World War I Armistice centenary marked at the 11th hour in Portlaoise

Seamus Dunne

Reporter:

Seamus Dunne

Corporal John Conroy was killed in World War I at the Battle of the Somme in August 1916. He was just 21.

Last Sunday, November 11, young Steven Conroy recited a poem during the annual Armistice Day commemoration ceremony at the War Memorial in Portlaoise.

Thus was bridged a 102 years’ gap. Steven, from Summergrove, Mountmellick, is a great, great-grandnephew of John. His home was at Manor Lane, Mountmellick.

It was on the eleventh hour, on the eleventh day of the eleventh month in 1918 that the guns fell silent on the Western Front, ending four years of slaughter.

On the eleventh hour, on the eleventh day of the eleventh month in 2018 a congregation packed into St Peter’s Church in Market Square, Portlaoise, for a service to mark the centenary of the end of the First World War.

In St Peter’s Church are volumes containing the names of all Irishmen killed in that terrible conflict. They include many from Laois.

Rector Canon Peter Tarleton conducted the service. In attendance was County Council Chairman John King. Piper Stefan O’Reilly, from Dublin, and bugler Michael McLoughlin, from Tubber, Co Offaly, added poignancy to the occasion.
Joy was mixed with sadness at the service - because, earlier, all had rejoiced at the baptism of Alexander Kevin Peavoy, from Ballycarnan.

At the War Memorial, Noel Ryan did his customary job of selling poppies. The Memorial, unveiled by Lord Castletown in 1928, honours the dead of the Leinster Regiment’s 4th Battalion.

As the First World War generation faded away, the structure fell into decay. Then, in 1990, after a lapse of many years, the Armistice Day ceremony was revived in Portlaoise. In 2001, the Monument was relocated from Tower Hill (Bank Place) to a special site at Millview, and it was refurbished.

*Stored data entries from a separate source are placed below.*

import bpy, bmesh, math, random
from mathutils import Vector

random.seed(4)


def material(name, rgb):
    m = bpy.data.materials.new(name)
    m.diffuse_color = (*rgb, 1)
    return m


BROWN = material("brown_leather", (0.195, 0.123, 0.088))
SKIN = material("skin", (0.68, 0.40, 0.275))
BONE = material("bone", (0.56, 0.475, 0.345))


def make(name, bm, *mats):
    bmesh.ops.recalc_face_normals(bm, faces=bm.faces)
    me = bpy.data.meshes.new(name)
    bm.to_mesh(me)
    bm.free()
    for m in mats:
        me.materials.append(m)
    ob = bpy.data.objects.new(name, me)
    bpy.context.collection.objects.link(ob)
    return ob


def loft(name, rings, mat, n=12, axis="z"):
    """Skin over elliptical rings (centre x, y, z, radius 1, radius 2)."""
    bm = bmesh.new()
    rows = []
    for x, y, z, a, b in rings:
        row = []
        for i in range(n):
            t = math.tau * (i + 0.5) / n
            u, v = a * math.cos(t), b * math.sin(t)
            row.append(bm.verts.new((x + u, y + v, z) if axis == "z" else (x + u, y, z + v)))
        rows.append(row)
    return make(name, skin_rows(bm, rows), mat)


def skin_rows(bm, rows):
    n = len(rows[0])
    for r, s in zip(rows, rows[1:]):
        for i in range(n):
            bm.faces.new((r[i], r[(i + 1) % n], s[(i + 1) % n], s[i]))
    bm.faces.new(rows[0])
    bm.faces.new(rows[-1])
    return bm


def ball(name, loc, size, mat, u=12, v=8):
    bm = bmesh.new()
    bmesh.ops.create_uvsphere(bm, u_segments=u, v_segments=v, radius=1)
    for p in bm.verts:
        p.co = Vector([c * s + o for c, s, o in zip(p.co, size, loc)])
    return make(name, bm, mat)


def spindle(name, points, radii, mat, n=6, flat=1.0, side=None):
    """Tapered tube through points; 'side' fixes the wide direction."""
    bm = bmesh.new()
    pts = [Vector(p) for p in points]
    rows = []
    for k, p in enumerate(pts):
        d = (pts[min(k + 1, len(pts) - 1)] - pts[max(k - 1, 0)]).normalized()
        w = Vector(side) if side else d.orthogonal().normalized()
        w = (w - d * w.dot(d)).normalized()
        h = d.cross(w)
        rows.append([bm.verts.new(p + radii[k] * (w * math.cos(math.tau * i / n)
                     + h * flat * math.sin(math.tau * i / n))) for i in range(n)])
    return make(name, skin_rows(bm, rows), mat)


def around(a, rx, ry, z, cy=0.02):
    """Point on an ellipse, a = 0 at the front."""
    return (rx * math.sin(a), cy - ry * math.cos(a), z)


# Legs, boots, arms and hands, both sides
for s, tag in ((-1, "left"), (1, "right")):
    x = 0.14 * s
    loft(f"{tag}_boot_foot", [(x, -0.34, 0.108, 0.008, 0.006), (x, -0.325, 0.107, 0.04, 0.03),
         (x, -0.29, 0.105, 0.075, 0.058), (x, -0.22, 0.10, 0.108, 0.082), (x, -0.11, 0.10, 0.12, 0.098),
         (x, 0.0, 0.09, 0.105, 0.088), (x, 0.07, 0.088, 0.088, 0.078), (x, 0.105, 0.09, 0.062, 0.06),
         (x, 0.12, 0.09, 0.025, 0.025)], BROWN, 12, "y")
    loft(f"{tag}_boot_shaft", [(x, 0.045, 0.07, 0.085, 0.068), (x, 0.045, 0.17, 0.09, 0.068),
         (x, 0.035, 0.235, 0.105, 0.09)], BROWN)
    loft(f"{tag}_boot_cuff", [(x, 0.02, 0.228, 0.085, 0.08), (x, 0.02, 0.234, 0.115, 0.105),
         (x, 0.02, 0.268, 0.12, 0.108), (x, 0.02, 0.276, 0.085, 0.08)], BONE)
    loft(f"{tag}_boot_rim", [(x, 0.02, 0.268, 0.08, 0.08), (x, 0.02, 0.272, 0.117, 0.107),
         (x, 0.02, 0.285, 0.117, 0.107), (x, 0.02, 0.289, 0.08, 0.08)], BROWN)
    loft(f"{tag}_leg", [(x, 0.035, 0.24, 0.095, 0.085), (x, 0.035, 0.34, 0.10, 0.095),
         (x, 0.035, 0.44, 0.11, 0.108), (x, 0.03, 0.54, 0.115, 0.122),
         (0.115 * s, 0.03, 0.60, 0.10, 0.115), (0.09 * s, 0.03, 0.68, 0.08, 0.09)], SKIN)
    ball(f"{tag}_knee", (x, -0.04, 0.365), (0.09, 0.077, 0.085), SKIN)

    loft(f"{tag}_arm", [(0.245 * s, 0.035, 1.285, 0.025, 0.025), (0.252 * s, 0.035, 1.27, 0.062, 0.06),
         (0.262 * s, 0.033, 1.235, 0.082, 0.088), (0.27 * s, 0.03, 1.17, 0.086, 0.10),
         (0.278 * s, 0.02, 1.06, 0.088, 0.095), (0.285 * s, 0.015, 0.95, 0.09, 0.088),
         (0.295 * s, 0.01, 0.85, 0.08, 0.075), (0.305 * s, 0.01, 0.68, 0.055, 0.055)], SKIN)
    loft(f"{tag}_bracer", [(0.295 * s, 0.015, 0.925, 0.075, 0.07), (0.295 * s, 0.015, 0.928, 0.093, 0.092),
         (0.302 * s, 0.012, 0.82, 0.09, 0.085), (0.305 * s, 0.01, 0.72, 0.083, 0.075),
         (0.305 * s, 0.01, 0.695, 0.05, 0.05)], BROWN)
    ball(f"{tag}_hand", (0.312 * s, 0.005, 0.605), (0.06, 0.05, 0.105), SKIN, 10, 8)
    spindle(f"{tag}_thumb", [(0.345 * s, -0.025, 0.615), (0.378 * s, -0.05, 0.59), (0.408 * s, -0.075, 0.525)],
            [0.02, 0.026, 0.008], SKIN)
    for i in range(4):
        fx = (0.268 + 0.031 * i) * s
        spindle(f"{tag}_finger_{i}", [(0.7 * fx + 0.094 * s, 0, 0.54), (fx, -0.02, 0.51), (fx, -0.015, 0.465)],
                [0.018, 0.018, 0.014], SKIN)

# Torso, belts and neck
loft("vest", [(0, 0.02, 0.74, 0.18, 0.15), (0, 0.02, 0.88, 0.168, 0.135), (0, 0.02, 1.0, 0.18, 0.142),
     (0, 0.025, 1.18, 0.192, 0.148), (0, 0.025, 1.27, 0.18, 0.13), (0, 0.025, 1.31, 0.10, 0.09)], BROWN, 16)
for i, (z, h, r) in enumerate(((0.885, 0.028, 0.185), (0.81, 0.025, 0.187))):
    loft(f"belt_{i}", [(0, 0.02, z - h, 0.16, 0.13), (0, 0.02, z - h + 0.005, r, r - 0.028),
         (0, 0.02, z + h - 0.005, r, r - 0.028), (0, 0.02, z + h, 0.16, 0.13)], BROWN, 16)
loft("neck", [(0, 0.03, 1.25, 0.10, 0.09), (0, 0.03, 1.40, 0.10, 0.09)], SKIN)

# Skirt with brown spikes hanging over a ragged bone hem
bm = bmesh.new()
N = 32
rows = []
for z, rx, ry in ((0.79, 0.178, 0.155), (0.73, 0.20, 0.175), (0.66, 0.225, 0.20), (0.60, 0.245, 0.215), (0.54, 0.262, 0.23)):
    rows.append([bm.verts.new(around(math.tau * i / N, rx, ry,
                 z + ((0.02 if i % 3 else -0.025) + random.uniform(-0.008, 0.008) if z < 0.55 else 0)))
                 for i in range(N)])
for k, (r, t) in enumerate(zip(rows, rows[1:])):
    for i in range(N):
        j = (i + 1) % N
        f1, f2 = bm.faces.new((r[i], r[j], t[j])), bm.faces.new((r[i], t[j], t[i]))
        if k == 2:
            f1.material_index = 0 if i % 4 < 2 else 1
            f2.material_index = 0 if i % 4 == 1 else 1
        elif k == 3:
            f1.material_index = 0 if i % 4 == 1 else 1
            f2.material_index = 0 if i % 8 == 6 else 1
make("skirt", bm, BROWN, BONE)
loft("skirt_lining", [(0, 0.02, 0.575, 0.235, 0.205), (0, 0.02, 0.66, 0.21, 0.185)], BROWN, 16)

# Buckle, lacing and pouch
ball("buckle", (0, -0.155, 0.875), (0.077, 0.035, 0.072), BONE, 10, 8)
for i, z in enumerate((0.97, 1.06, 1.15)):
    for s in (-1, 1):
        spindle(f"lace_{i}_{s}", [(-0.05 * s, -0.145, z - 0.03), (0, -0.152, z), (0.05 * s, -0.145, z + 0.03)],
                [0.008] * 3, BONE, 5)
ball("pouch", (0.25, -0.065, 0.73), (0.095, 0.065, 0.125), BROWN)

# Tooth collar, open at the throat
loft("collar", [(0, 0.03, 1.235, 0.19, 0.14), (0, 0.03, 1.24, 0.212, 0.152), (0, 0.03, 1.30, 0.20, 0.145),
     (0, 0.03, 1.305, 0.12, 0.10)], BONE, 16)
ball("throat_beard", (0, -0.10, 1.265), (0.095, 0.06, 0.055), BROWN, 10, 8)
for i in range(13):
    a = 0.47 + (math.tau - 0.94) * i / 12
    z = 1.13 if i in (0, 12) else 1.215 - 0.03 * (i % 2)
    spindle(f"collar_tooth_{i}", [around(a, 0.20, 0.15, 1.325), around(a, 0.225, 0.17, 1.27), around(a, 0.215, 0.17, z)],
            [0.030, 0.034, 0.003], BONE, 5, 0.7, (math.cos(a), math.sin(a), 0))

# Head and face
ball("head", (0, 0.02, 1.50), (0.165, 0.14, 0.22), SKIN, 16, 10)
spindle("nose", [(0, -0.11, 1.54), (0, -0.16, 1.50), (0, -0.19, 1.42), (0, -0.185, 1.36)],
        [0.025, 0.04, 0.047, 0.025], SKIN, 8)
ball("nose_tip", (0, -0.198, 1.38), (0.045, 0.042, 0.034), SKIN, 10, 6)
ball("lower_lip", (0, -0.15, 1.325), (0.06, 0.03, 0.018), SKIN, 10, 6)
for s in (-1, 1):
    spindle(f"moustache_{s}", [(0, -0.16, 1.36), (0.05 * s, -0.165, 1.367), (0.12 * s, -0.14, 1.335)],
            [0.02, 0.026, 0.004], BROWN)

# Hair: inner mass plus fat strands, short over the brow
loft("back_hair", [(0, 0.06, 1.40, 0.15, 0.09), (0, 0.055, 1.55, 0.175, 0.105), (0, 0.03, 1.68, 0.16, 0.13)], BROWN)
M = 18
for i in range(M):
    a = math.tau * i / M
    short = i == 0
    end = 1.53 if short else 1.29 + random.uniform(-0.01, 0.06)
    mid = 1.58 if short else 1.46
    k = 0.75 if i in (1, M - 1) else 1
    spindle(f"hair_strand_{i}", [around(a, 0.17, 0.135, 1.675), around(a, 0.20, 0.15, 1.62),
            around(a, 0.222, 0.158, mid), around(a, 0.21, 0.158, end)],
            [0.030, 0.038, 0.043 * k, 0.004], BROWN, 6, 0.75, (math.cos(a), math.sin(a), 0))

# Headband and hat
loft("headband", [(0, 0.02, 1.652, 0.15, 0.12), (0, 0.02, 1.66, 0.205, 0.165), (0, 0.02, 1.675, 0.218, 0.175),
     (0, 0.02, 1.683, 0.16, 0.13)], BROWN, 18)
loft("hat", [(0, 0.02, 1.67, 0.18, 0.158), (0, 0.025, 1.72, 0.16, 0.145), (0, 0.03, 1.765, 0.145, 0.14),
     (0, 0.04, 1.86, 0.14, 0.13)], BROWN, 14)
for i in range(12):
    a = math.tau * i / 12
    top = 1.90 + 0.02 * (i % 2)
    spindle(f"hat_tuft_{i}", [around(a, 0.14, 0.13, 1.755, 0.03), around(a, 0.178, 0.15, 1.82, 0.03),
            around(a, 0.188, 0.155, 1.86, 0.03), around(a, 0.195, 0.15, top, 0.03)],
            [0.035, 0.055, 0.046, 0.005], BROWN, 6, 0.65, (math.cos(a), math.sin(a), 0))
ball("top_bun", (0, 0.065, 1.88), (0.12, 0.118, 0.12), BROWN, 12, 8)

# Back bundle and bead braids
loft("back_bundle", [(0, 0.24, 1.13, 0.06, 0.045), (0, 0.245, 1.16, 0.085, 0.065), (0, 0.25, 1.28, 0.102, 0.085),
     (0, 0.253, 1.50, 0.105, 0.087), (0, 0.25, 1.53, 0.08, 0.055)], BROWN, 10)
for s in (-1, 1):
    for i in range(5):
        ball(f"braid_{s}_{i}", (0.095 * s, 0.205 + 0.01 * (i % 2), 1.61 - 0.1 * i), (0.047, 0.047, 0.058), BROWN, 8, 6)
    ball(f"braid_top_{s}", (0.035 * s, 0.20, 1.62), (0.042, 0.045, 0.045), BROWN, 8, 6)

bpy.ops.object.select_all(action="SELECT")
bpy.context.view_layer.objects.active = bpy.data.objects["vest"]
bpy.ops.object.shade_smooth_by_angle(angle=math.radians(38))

Michael Thompson, of Post 27 (United Nations veterans), welcomed everybody to the ceremony at the War Memorial which was blessed by Canon Tarleton.

After Joe McEvoy, also of Post 27, had laid a wreath, the large and representative attendance observed a minute’s silence for the thousands who never returned home from the Western Front and other killing zones of The Great War. Michael McLoughlin sounded the Last Post and Reveille. Stefan O’Reilly played the national anthem.

Council Cathaoirleach Cllr John King told the gathering he was proud to stand at the Memorial a century after the guns had ceased firing on the Western Front. He noted how veterans, many from Laois, had returned to a very different place after the war. He welcomed the fact that we were now remembering them.

Tony Flanagan, Post 27, recalled the work of the late Kathleen O’Brien, who died in 2017, for the annual Armistice Day commemorations.

“We are honouring the young men and women who died in the First World War. Without those people who gave their lives, we might not be here today,” he said.

Mr Flanagan and Canon Tarleton organized the ceremony. Present was Post 27 Chairman Fred O’Reilly. His uncle, Tom Briody, a member of the Royal Irish Fusiliers, was killed on the Western Front in October 1915.
Parade Marshal on Sunday was Jim Shiels.

In charge of the colour party was Donie Molloy.

Photographer Alf Harvey covered the event for the Leinster Express.